Emergency Power Systems are a backup form of electrical supply that is typically critical to maintain and ensure the primary electrical power needed by an infrastructure during an emergency is delivered. Such a system is usually on standby and is operated and activated automatically when a power cut or a blackout occurs. It’s a complementary addition to any business or workplace that guarantees minimal downtime and operational efficiency.
Emergency Systems typically have a set standard format, including a fossil-fueled engine (diesel or petrol) that turns a generator to supply demand of power or electricity to the building. Many configurations and a specific design or type may exist to meet a specific demand such as a particular voltage rating (400V) to supply certain systems.
Emergency Power System usually can be a group of many sub-systems or different components that serve a specific role depending on the power requirements of different facilities.

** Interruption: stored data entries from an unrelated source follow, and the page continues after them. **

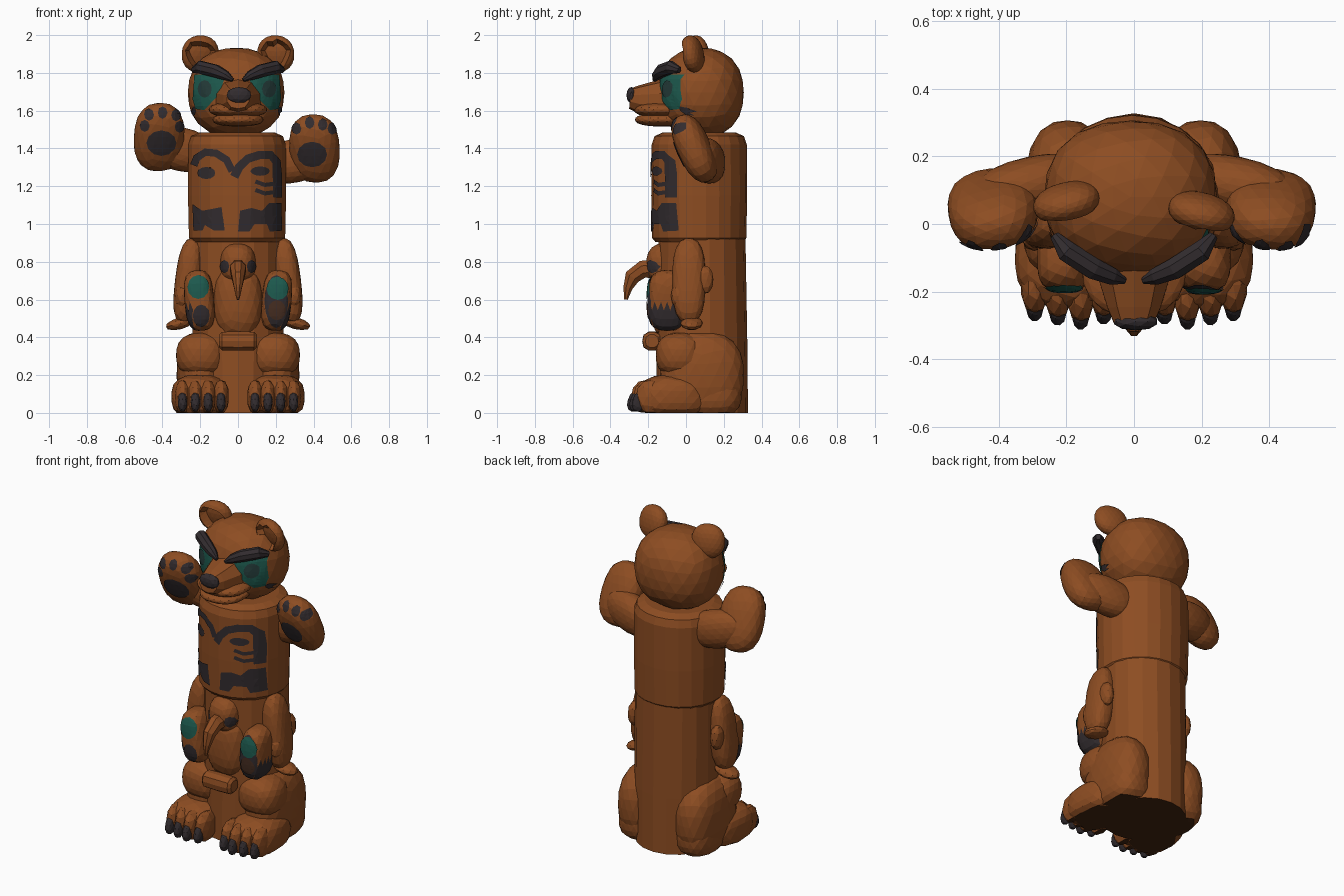
import bpy, bmesh, math
from mathutils import Vector, Euler
from mathutils.bvhtree import BVHTree

if "Cube" in bpy.data.objects:
    bpy.data.objects.remove(bpy.data.objects["Cube"])


def material(name, rgb):
    m = bpy.data.materials.new(name)
    m.diffuse_color = (*rgb, 1)
    m.use_nodes = True
    m.node_tree.nodes["Principled BSDF"].inputs["Base Color"].default_value = m.diffuse_color
    return m


WOOD = material("cedar brown", (0.268, 0.074, 0.016))
DARK = material("charcoal paint", (0.032, 0.025, 0.028))
TEAL = material("teal paint", (0.012, 0.10, 0.075))
PUPIL = material("dark teal paint", (0.018, 0.045, 0.042))
UMBER = material("dark brown paint", (0.06, 0.026, 0.015))
BASE = material("dark underside", (0.055, 0.018, 0.005))


def finish(name, bm, mat):
    me = bpy.data.meshes.new(name)
    bm.to_mesh(me)
    bm.free()
    me.materials.append(mat)
    ob = bpy.data.objects.new(name, me)
    bpy.context.collection.objects.link(ob)
    # Darker wood on the ground face
    if mat == WOOD:
        me.materials.append(BASE)
        for f in me.polygons:
            if f.center.z < .004:
                f.material_index = 1
    return ob


def blob(name, centre, half, power=2.4, rot=(0, 0, 0), mat=WOOD, sub=3):
    """Faceted rounded block, cut flat at the ground."""
    bm = bmesh.new()
    bmesh.ops.create_icosphere(bm, subdivisions=sub, radius=1)
    turn = Euler([math.radians(a) for a in rot])
    for v in bm.verts:
        k = sum(abs(c) ** power for c in v.co) ** (-1 / power)
        p = Vector([c * k * h for c, h in zip(v.co, half)])
        p.rotate(turn)
        v.co = p + Vector(centre)
        v.co.z = max(v.co.z, 0)
    return finish(name, bm, mat)


def tube(name, path, u=(1, 0, 0), power=2.0, sides=10, mat=WOOD):
    """Loft of rings; each path entry is (point, radius along u, other radius)."""
    bm = bmesh.new()
    pts = [Vector(p[0]) for p in path]
    rings = []
    for i, (_, ru, rv) in enumerate(path):
        t = (pts[min(i + 1, len(pts) - 1)] - pts[max(i - 1, 0)]).normalized()
        a = Vector(u)
        a = (a - t * a.dot(t)).normalized()
        b = t.cross(a)
        ring = []
        for j in range(sides):
            w = 2 * math.pi * (j + 0.5) / sides
            c, s = math.cos(w), math.sin(w)
            k = (abs(c) ** power + abs(s) ** power) ** (-1 / power)
            ring.append(bm.verts.new(pts[i] + a * c * k * ru + b * s * k * rv))
        rings.append(ring)
    for r, q in zip(rings, rings[1:]):
        for j in range(sides):
            n = (j + 1) % sides
            bm.faces.new((r[j], r[n], q[n], q[j]))
    bm.faces.new(rings[0])
    bm.faces.new(rings[-1])
    bmesh.ops.recalc_face_normals(bm, faces=bm.faces)
    return finish(name, bm, mat)


def paint(name, outline, target, mat=DARK, off=0.005):
    """Thin painted plate: an x/z outline projected from the front onto a part."""
    me = target.data
    tree = BVHTree.FromPolygons([v.co for v in me.vertices],
                                [tuple(p.vertices) for p in me.polygons])
    bm = bmesh.new()
    bm.faces.new([bm.verts.new((x, 0, z)) for x, z in outline])
    bmesh.ops.triangulate(bm, faces=bm.faces[:])
    for axis, k in ((Vector((1, 0, 0)), 0), (Vector((0, 0, 1)), 1)):
        lo, hi = min(p[k] for p in outline), max(p[k] for p in outline)
        for i in range(1, int((hi - lo) / 0.02) + 1):
            bmesh.ops.bisect_plane(bm, geom=bm.verts[:] + bm.edges[:] + bm.faces[:],
                                   plane_co=axis * (lo + i * 0.02), plane_no=axis)
    bmesh.ops.triangulate(bm, faces=bm.faces[:])
    for v in bm.verts:
        hit, n, _, _ = tree.ray_cast(Vector((v.co.x, -1, v.co.z)), Vector((0, 1, 0)))
        if hit is None:
            hit, n, _, _ = tree.find_nearest(v.co)
        v.co = hit + n * off
    for f in bm.faces:
        f.normal_update()
        if f.normal.y > 0:
            f.normal_flip()
    return finish(name, bm, mat)


def oval(x, z, rx, rz, n=12):
    return [(x + rx * math.cos(2 * math.pi * i / n), z + rz * math.sin(2 * math.pi * i / n))
            for i in range(n)]


def band(pts, w):
    p = [Vector(q) for q in pts]
    left, right = [], []
    for i, q in enumerate(p):
        t = (p[min(i + 1, len(p) - 1)] - p[max(i - 1, 0)]).normalized()
        n = Vector((-t.y, t.x)) * w / 2
        left.append(tuple(q + n))
        right.append(tuple(q - n))
    return left + right[::-1]


# Pole trunk
tube("lower_trunk", [((0, 0.085, z), rx, ry) for z, rx, ry in
     ((0, .235, .243), (0.35, .245, .24), (0.92, .245, .23))], power=2.05, sides=18)
chest = tube("chest", [((-.005, 0.07, z), r, r - .008) for z, r in
             ((.905, .24), (.925, .257), (1.15, .262), (1.42, .26), (1.465, .245), (1.485, .2))],
             power=2.05, sides=22)

# Painted chest design
paint("chest_brow_left", band([(-.23, 1.31), (-.215, 1.35), (-.17, 1.38), (-.115, 1.375),
                               (-.06, 1.34), (-.03, 1.28)], .04), chest)
paint("chest_brow_right", band([(-.02, 1.25), (.005, 1.3), (.05, 1.345), (.11, 1.365), (.17, 1.365),
                                (.2, 1.33), (.206, 1.26), (.206, 1.14)], .045), chest)
paint("chest_eye_left", oval(-.165, 1.27, .047, .032), chest)
paint("chest_eye_right", oval(.115, 1.28, .05, .025), chest)
for i, z in enumerate((1.215, 1.17)):
    paint("chest_stripe", band([(.09, z + .01), (.14, z - .008), (.2, z)], .022), chest)
paint("chest_mark_left", [(-.237, 1.105), (-.185, 1.07), (-.085, 1.09), (-.07, .965), (-.125, .965),
                          (-.138, .995), (-.172, .995), (-.185, .965), (-.232, .965)], chest)
paint("chest_mark_right", [(0, .96), (.01, 1.07), (.07, 1.085), (.125, 1.07), (.16, 1.11),
                           (.225, 1.11), (.23, .965), (.165, .96), (.15, 1.0), (.085, 1.0),
                           (.06, .96)], chest)

# Bear head
head = blob("head", (-.01, .08, 1.695), (.256, .226, .238), 2.3)
tube("muzzle", [((0, 0, 1.655), .16, .12), ((0, -.14, 1.655), .115, .11),
                ((0, -.25, 1.66), .08, .075), ((0, -.295, 1.665), .06, .055)], power=2.4)
blob("upper_lip", (0, -.13, 1.605), (.155, .145, .042), 2.3)
blob("lower_jaw", (0, -.125, 1.552), (.135, .145, .036), 2.4)
blob("nose", (.005, -.289, 1.682), (.066, .026, .043), 2.2, mat=DARK, sub=2)
for s in (-1, 1):
    dx = 0 if s > 0 else -.012
    # Ear with hollow front
    ear = blob("ear", (s * .2, .05 - s * .015, 1.9), (.1, .055, .1), 2.2, (12, 0, -s * 14))
    c = Vector((s * .2, .05, 1.895))
    for v in ear.data.vertices:
        d = v.co - c
        if d.y < -.01 and math.hypot(d.x, d.z) < .065:
            v.co.y += .05
    # Eye patch, pupil, cheek mark and brow
    eye = [(.06, 1.765), (.12, 1.79), (.215, 1.79), (.224, 1.66), (.21, 1.61), (.165, 1.605), (.09, 1.68)]
    paint("eye_patch", [(s * x + dx, z) for x, z in eye], head, TEAL, .005)
    paint("pupil", oval(s * .16 + dx, 1.715, .036, .045), head, PUPIL, .009)
    paint("cheek_mark", oval(s * .217 + dx, 1.6, .011, .024, 8), head, DARK, .007)
    tube("brow", [((s * .235, -.035, 1.815), .018, .015), ((s * .2, -.08, 1.83), .036, .034),
                  ((s * .12, -.132, 1.81), .036, .034), ((s * .065, -.155, 1.785), .026, .027),
                  ((s * .028, -.168, 1.762), .01, .01)], u=(0, 0, 1), sides=8, mat=DARK)

# Raised arms and paws with pads
toes = {-1: ((-.492, 1.52), (-.47, 1.578), (-.40, 1.588), (-.33, 1.575), (-.312, 1.515)),
        1: ((.312, 1.505), (.38, 1.535), (.447, 1.525), (.497, 1.505))}
for s, px, pz in ((-1, -.418, 1.46), (1, .405, 1.4)):
    blob("arm", (s * .3, .115, pz - .065), (.19, .085, .115), 2.2, (0, -s * 12, s * -12))
    paw = blob("paw", (px, .045, pz), (.133, .088, .19), 2.5, (24, 0, s * -8))
    paint("palm_pad", oval(px - s * .012, pz - .03, .078, .067), paw)
    for x, z in toes[s]:
        paint("toe_pad", oval(x, z, .025, .031, 8), paw)

# Haunches, feet and claws
for s in (-1, 1):
    blob("haunch", (s * .197, .085, .2), (.128, .222, .23), 2.5)
    blob("haunch_base", (s * .195, .13, .1), (.12, .165, .13), 2.6)
    blob("thigh_front", (s * .193, -.03, .305), (.135, .13, .12), 2.5)
    blob("foot", (s * .2, -.065, .085), (.15, .185, .118), 2.8, (0, 0, s * 6))
    for i in range(4):
        x = s * (.09 + .068 * i)
        y = -.235 + (.015, 0, .012, .025)[i]
        blob("toe", (x, y + .03, .085), (.042, .085, .09), 2.4, sub=2)
        blob("claw", (x, y - .036, .06), (.025, .038, .056), 2.4, (-18, 0, 0), DARK, 2)

# Bird carved on the belly
blob("bird_body", (0, -.08, .59), (.13, .11, .2), 2.6)
bird = blob("bird_head", (0, -.1, .79), (.095, .11, .11), 2.5)
tube("beak", [((0, -.13, .765), .05, .055), ((0, -.23, .76), .045, .05),
              ((0, -.285, .72), .036, .045), ((0, -.308, .66), .022, .026),
              ((0, -.318, .6), .008, .01)], sides=8)
tube("tail_block", [((x, -.18, .38), r, r) for x, r in
     ((-.1, .035), (-.085, .05), (0, .052), (.085, .05), (.1, .035))], u=(0, 0, 1), power=2.6)
for s in (-1, 1):
    paint("bird_eye", oval(s * .068, .775, .024, .034, 8), bird)
    blob("wing", (s * .265, .015, .7), (.068, .088, .225), 2.7, (0, -s * 7, 0))
    blob("wing_knob", (s * .285, .095, .705), (.035, .05, .075), 2.4, sub=2)
    blob("wing_tip", (s * .305, .03, .475), (.082, .06, .032), 2, (0, s * 15, 0), sub=2)
    blob("wing_bump", (s * .295, -.03, .62), (.04, .05, .07), 2.2, sub=2)
    leg = blob("bird_leg", (s * .205, -.1, .595), (.078, .1, .16), 3.2, (0, s * 5, 0))
    # Dark outer lower side of each leg
    leg.data.materials.append(DARK)
    for f in leg.data.polygons:
        if f.center.z < .56 and f.normal.x * s > .45:
            f.material_index = 2
    if s < 0:
        paint("leg_patch", oval(-.21, .665, .055, .062), leg, TEAL)
        paint("leg_mark", oval(-.195, .515, .043, .058), leg, DARK)
    else:
        paint("leg_outline", oval(.203, .59, .06, .138, 16), leg, DARK, .004)
        paint("leg_patch", oval(.21, .658, .054, .06), leg, TEAL, .009)
        paint("leg_mark", oval(.206, .545, .044, .052), leg, UMBER, .009)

For example, a low voltage, a high current system such as those found in lighting equipment may need a high-end generator and control system to meet its requirement, while a simple emergency lighting (lower luminosity) may run on batteries.
Optimization of an Emergency Power System around a set of predetermined requirements ensures effective operations at all times. The designer usually considers a broad range of parameters before the decision is made on what is essential.
This may include;
To create a decent and working emergency backup a set of components need to be selected. Components may include;
Many Storage systems can be used and these include;
- The most common are Lithium-Ion batteries, yet their effective capacity is lower than most and they also require safe storage space.
- Mechanical Flywheels are efficient yet their initial cost is quite high. They are hardly justifiable for small power requirements and maintenance is usually costly and challenging.
- Thermal Storage and Hydroelectric Systems require large spaces which might not be available.
- Compressed Air systems are space-efficient but store the lowest energy of them all.
When Emergency power systems are needed, their power supply instantly replaces the main feed power during an EPO (Emergency Power Off or Shutdown) and continually provides power or electricity to the facility. This is done by conversion of mechanical power or movement to electrical power via a rotating shaft.
This rotating shaft is connected to a generator, which has the required stator that, by the help of the produced magnetic field, causes current to flow. This current is stabilized and controlled to a required AC or DC supply with the correct voltage to be used.
Emergency Power Systems Maintenance
Emergency power systems are usually in good condition and require low maintenance intervals as they’re scarcely used. The System may require regular checkups and evaluation of its status, but actual maintenance costs and fixes are rare. Initially, Installation may require an environmental licensing, certification and safety checks to be passed that meet international and industries’ standards to ensure system compliance before starting the project.
If a fix or a service is required, it’s usually costly and requires an almost complete overhaul as it’s classified as unreliable and of low quality. The cost is usually skewed to the labour of trained professionals required to plan and work on the system.